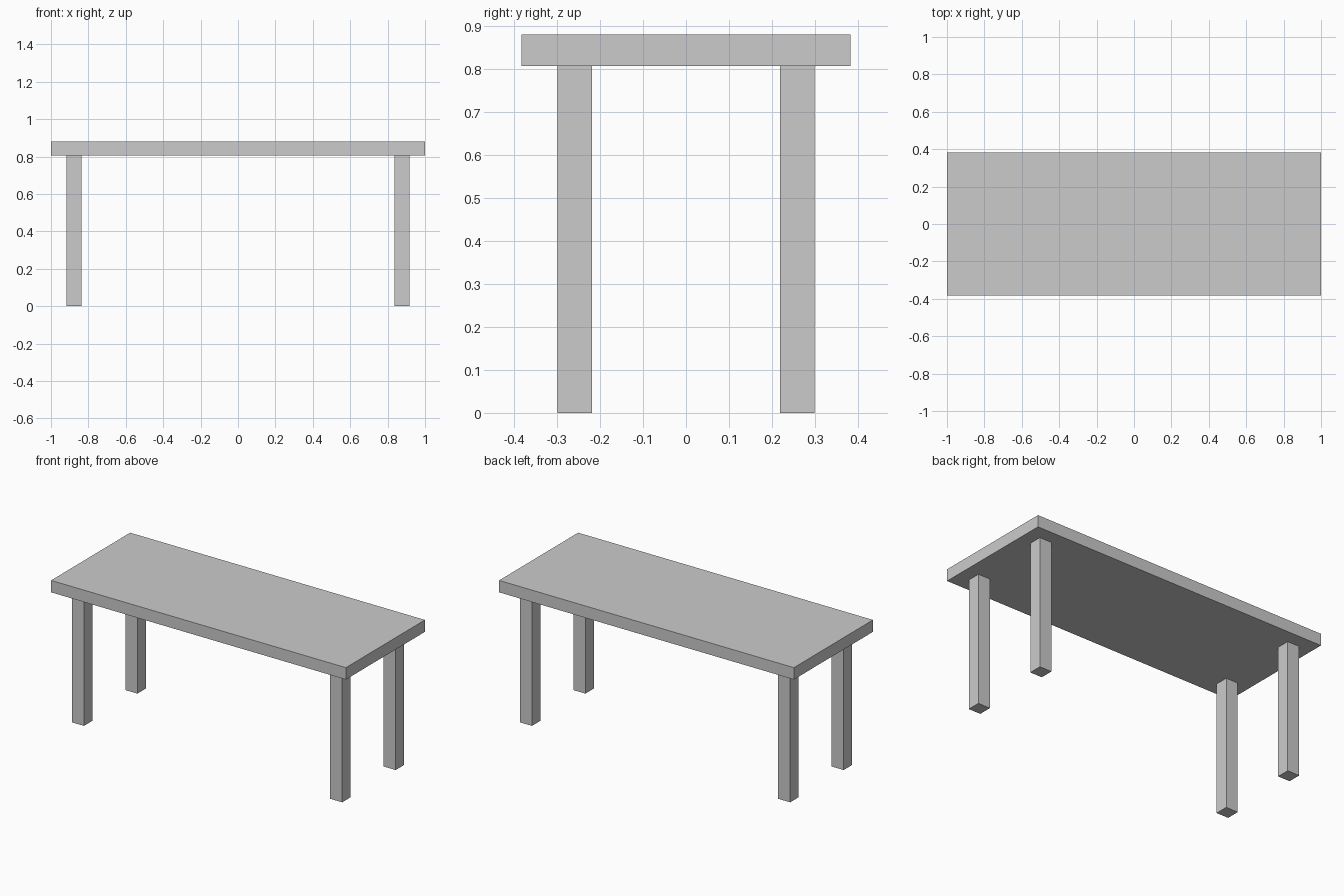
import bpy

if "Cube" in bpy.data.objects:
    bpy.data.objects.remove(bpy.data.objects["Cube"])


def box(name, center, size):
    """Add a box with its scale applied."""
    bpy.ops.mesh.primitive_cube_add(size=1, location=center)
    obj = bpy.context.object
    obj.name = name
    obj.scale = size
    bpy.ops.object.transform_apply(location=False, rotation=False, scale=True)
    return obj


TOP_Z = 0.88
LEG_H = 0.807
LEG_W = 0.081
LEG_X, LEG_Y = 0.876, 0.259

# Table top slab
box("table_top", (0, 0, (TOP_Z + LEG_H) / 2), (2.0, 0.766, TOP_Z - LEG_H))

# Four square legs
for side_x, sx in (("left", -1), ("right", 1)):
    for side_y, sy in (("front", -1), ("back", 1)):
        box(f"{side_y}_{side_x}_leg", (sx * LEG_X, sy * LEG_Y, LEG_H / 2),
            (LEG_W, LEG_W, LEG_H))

|---|

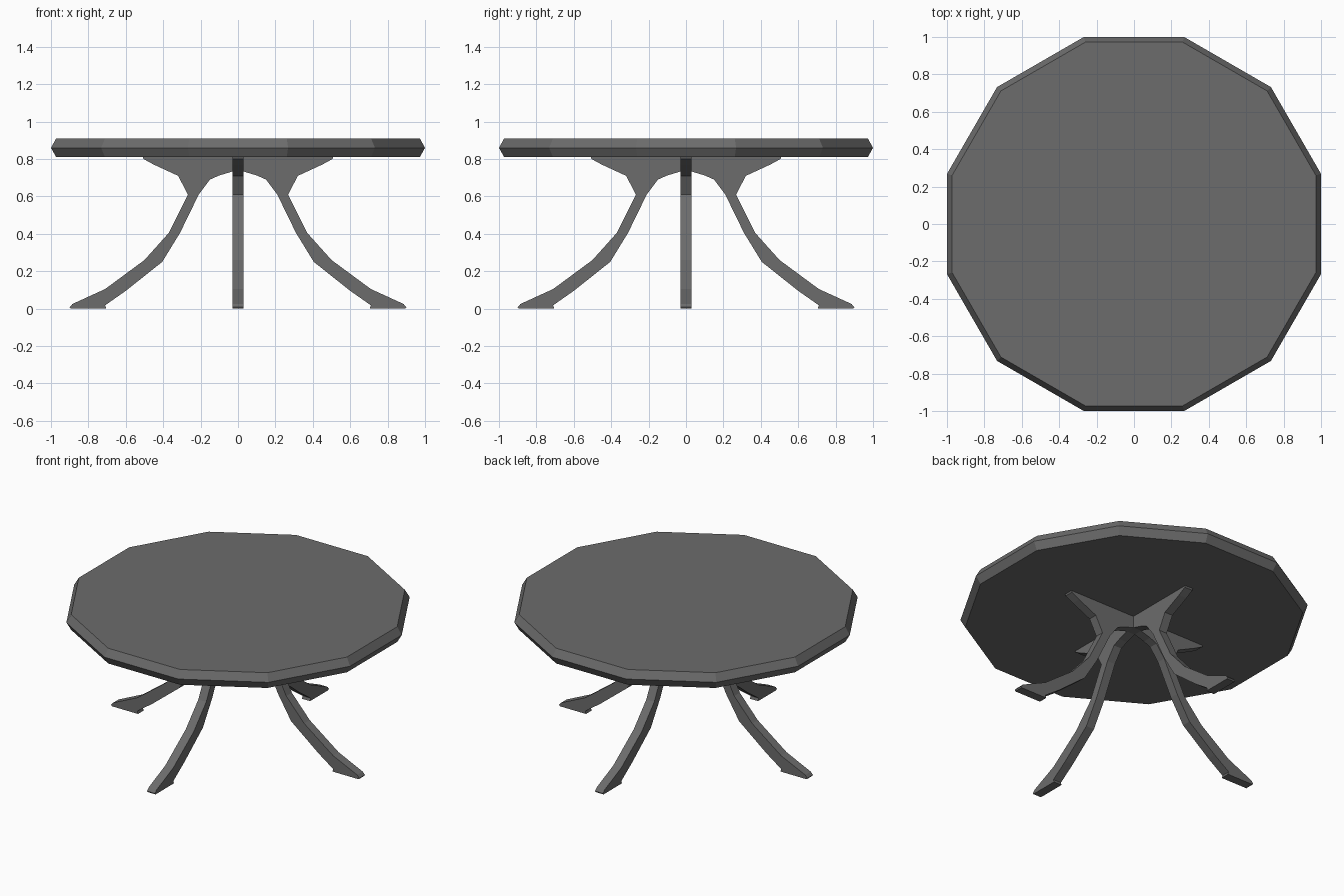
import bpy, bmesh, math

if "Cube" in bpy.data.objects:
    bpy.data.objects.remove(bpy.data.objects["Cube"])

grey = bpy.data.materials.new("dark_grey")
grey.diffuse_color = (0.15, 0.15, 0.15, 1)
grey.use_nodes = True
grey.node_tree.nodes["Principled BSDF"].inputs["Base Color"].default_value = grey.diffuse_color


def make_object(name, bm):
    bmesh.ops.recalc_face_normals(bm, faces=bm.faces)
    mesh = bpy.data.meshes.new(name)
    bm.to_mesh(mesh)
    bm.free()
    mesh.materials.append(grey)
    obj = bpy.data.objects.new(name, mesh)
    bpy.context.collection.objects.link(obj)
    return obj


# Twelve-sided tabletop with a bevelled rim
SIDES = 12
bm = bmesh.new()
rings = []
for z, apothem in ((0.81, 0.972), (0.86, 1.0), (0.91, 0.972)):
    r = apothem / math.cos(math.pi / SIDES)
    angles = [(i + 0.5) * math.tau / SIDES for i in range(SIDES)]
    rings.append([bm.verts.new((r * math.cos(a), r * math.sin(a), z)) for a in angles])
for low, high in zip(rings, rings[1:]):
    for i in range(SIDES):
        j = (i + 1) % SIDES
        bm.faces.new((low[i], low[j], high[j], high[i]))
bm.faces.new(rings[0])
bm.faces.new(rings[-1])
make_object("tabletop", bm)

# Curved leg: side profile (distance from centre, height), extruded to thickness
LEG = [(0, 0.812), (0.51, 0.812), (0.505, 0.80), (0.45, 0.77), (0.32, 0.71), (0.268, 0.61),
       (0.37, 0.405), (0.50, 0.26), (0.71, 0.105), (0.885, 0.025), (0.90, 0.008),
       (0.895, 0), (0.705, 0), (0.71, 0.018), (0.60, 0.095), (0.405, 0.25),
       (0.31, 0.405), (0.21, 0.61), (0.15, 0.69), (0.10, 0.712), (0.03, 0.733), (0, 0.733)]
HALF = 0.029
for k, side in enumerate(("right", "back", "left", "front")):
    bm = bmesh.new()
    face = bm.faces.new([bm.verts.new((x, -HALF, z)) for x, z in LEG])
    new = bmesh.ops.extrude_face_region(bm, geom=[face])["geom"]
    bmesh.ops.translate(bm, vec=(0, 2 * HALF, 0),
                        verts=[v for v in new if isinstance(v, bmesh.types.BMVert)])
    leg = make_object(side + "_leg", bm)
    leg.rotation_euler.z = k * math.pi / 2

|---|

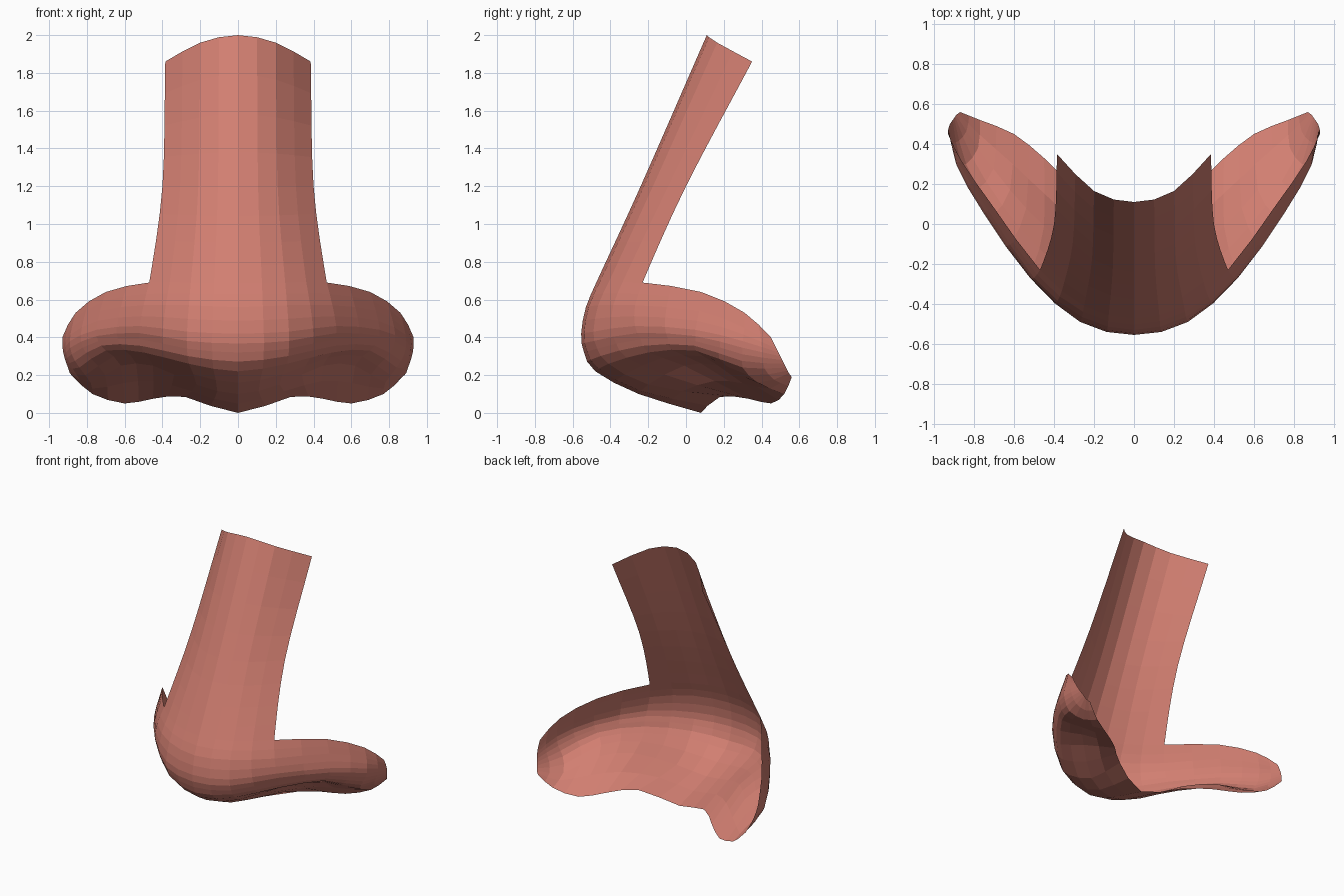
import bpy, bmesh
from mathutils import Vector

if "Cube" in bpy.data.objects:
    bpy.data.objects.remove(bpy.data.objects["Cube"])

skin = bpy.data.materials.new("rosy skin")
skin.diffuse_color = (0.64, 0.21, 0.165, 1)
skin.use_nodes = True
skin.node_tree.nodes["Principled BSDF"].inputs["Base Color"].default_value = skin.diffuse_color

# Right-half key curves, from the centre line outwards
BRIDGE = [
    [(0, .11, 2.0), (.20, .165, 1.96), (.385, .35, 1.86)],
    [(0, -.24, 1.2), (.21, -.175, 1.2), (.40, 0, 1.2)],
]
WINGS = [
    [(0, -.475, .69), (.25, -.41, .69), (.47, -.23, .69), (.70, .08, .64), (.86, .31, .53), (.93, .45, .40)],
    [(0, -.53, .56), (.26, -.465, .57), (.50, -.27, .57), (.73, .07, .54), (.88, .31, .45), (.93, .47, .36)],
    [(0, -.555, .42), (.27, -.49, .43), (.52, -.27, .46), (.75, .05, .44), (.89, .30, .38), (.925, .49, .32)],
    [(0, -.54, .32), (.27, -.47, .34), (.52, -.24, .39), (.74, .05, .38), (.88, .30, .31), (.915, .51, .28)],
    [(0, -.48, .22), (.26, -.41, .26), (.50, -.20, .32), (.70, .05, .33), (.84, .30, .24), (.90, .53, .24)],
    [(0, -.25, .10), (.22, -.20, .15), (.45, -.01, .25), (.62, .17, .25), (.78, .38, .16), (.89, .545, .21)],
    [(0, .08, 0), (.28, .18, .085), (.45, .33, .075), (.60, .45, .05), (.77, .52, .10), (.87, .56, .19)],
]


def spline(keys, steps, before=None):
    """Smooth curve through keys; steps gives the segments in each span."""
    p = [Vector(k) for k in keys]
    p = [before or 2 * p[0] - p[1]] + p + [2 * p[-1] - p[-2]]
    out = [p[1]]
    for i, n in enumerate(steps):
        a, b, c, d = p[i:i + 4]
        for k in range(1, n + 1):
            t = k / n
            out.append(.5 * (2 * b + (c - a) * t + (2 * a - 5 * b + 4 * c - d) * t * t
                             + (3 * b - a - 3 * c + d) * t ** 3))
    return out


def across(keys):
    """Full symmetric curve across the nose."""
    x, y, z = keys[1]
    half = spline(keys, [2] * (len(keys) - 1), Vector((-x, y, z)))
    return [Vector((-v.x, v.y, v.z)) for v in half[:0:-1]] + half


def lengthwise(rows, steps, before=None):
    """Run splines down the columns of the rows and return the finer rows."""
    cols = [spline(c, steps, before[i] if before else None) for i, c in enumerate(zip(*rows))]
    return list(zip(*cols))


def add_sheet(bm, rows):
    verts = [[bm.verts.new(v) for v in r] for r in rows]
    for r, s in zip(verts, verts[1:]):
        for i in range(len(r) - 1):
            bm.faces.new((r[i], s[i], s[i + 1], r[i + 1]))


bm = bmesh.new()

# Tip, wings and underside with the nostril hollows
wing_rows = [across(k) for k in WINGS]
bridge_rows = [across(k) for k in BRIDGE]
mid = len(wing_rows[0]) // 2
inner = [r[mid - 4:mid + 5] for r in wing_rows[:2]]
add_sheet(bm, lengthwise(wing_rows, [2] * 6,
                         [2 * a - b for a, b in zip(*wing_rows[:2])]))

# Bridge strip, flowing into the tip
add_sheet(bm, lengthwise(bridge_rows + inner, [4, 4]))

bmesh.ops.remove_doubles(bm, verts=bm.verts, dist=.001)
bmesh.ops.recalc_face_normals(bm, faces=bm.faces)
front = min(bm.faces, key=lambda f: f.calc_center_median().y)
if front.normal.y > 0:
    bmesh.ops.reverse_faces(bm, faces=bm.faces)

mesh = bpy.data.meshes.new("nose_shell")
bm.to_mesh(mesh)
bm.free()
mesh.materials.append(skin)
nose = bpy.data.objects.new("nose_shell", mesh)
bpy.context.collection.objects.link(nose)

|---|

WORK INSTRUCTION: What you give back should be exactly the lines of the data above from the line with "# Twelve-sided tabletop with a bevelled rim" through the line with "angles = [(i", both of those included, and nothing more.

SOLUTION:
# Twelve-sided tabletop with a bevelled rim
SIDES = 12
bm = bmesh.new()
rings = []
for z, apothem in ((0.81, 0.972), (0.86, 1.0), (0.91, 0.972)):
    r = apothem / math.cos(math.pi / SIDES)
    angles = [(i + 0.5) * math.tau / SIDES for i in range(SIDES)]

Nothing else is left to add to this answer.